In Part 1 of this series, we realized there are holy and unholy means to correcting a child’s behavior.
As parents we must do what God called parents to do. For this, I use the acronym “G.U.I.D.E.S.” Let me explain.
Work The Game Plan
In football, the coaches develop a game plan.
Even if they get behind by 21 points in the first quarter, quality teams stick to the game plan. There are three quarters left, and time and again we see football teams come from behind to win the game.
The coaches plan the work and work the plan, regardless of the negative outcomes in the first quarter. They don’t lose their composure. They don’t start fouling just because the opponent is not playing by the rules.
In parenting, God calls you to love your child using the biblical revelation to parents as represented by G.U.I.D.E.S.
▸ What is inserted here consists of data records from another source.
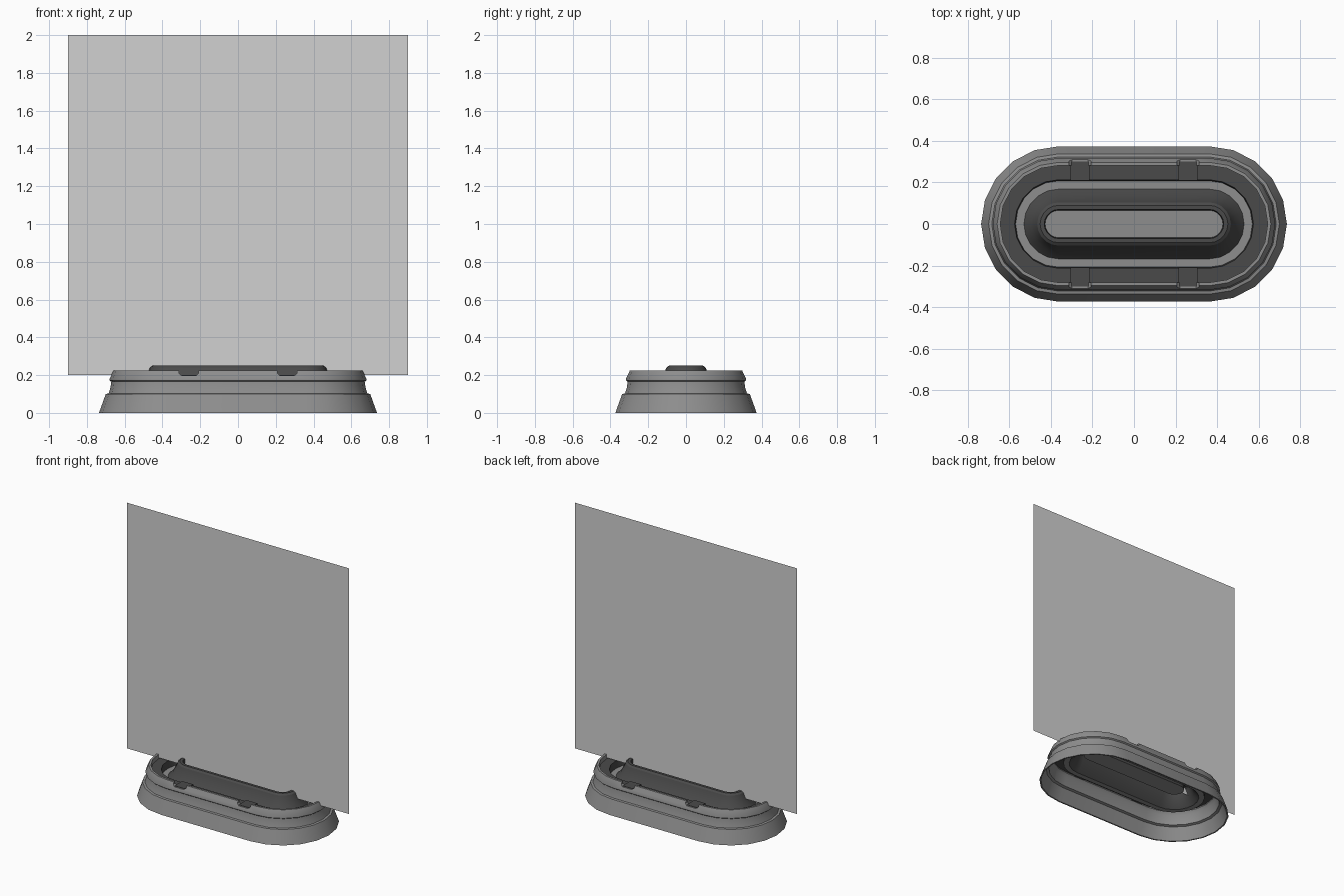
import bpy, bmesh, math

if "Cube" in bpy.data.objects:
    bpy.data.objects.remove(bpy.data.objects["Cube"])

HALF = 0.362   # half length of the straight middle of every oval
SEG = 10       # facets on each rounded end


def material(name, v):
    m = bpy.data.materials.new(name)
    m.diffuse_color = (v, v, v, 1)
    m.use_nodes = True
    m.node_tree.nodes["Principled BSDF"].inputs["Base Color"].default_value = m.diffuse_color
    return m


GREY = material("mid grey", 0.27)
DARK = material("dark grey", 0.068)
LIGHT = material("light grey", 0.64)


def add_object(name, bm, mat, smooth=True):
    bmesh.ops.recalc_face_normals(bm, faces=bm.faces[:])
    me = bpy.data.meshes.new(name)
    bm.to_mesh(me)
    bm.free()
    ob = bpy.data.objects.new(name, me)
    bpy.context.collection.objects.link(ob)
    me.materials.append(mat)
    if smooth:
        bpy.ops.object.select_all(action='DESELECT')
        ob.select_set(True)
        bpy.context.view_layer.objects.active = ob
        bpy.ops.object.shade_smooth_by_angle(angle=math.radians(28))
    return ob


def oval(r, z):
    pts = []
    for side in (1, -1):
        for i in range(SEG + 1):
            a = -math.pi / 2 + math.pi * i / SEG
            pts.append((side * (HALF + r * math.cos(a)), side * r * math.sin(a), z))
    return pts


def oval_sweep(name, profile, mat, closed=False, cap=False):
    """Sweep a (radius, height) profile round the oval."""
    bm = bmesh.new()
    rings = [[bm.verts.new(p) for p in oval(r, z)] for r, z in profile]
    n = len(rings[0])
    pairs = list(zip(rings, rings[1:]))
    if closed:
        pairs.append((rings[-1], rings[0]))
    for a, b in pairs:
        for i in range(n):
            j = (i + 1) % n
            bm.faces.new((a[i], a[j], b[j], b[i]))
    if cap:
        bm.faces.new(rings[-1])
    return add_object(name, bm, mat)


# Outer housing, hollow and open underneath
shell = oval_sweep("outer_housing", [
    (.374, 0), (.338, .1), (.323, .103), (.313, .135), (.309, .165),
    (.318, .172), (.318, .180), (.297, .225), (.282, .225),
    (.282, .185), (.297, .165), (.310, .098), (.328, .092), (.364, 0)], GREY, closed=True)

# Notches through the rim, one tapered cutter for each
bm = bmesh.new()
for sx in (-1, 1):
    for sy in (-1, 1):
        x = sx * 0.26
        outline = [(-.052, .26), (-.052, .21), (-.038, .197),
                   (.038, .197), (.052, .21), (.052, .26)]
        ends = [[bm.verts.new((x + u, sy * y, z)) for u, z in outline] for y in (.25, .36)]
        bm.faces.new(ends[0])
        bm.faces.new(ends[1])
        for i in range(6):
            j = (i + 1) % 6
            bm.faces.new((ends[0][i], ends[0][j], ends[1][j], ends[1][i]))
cutter = add_object("notch_cutter", bm, DARK, smooth=False)
mod = shell.modifiers.new("notches", 'BOOLEAN')
mod.operation = 'DIFFERENCE'
mod.solver = 'EXACT'
mod.object = cutter
bpy.ops.object.select_all(action='DESELECT')
bpy.context.view_layer.objects.active = shell
shell.select_set(True)
bpy.ops.object.modifier_apply(modifier=mod.name)
bpy.data.objects.remove(cutter)

# Dark tray inside the rim, then the lower grey ledge
oval_sweep("inner_tray", [(.284, .192), (.213, .192), (.208, .14)], DARK)
oval_sweep("lower_ledge", [(.209, .14), (.168, .14)], GREY)

# Raised dark emitter ridge with a sunken grey slot
oval_sweep("emitter_ridge", [(.169, .139), (.135, .175), (.110, .225), (.104, .24),
                             (.090, .25), (.070, .25), (.066, .2)], DARK)
oval_sweep("slot_floor", [(.067, .2), (.03, .2)], GREY, cap=True)

# Clips lying across the tray, in line with the notches
for sx in (-1, 1):
    for sy in (-1, 1):
        bm = bmesh.new()
        bmesh.ops.create_cube(bm, size=1)
        for v in bm.verts:
            v.co.x = sx * .26 + v.co.x * .09
            v.co.y = sy * .255 + v.co.y * .09
            v.co.z = .193 + v.co.z * .014
        add_object("tray_clip", bm, DARK, smooth=False)

# Upright projected sheet
bm = bmesh.new()
bm.faces.new([bm.verts.new(p) for p in
              ((-.9, 0, .2), (.9, 0, .2), (.9, 0, 2), (-.9, 0, 2))])
add_object("projection_sheet", bm, LIGHT, smooth=False)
As you focus on your actions and reactions in the face of your child’s misbehavior, you will best help your child change that misbehavior.
If you start committing fouls against your children because they are fouling against you, you won’t win long-term. You are as guilty as they are, and you lose your moral authority.
Parenting Process vs. Outcomes
Centering on the process of parenting, rather than merely on the outcomes in children, prevents you from
– getting overly discouraged,
– exploding in anger,
– being inconsistent,
– resenting your children,
– taking their eyes off God, and
– developing bad habits.
Prodigal Son’s Father
In reading the Scriptures, I observed the father of the prodigal remained consistent as a compassionate father. For example:
– He did not move into defeat even though both his sons failed to do what he expected.
– He did not become a sinful father because his second son indulged in carnality.
– His first son displayed an angry, self-righteous and judgmental heart.
We know how the story how the prodigal returned.
We read in Luke 15:20, “his father saw him, and felt compassion for him, and ran and embraced him, and kissed him.”
This dad never stopped loving.
This father pleased God the Father, even though his son was rebelling.
The good news is that the son came around, and the father had no regrets about how he lived before his son.
He kept both sides of the coin in mind, so to speak.
As a parent, do you have regrets in how you lived before your children?
Do you need wisdom in how to act and react in front of your child?
It is not always what it seems. Two Sides of the Parenting Coin, Part 3 discusses God’s game plan.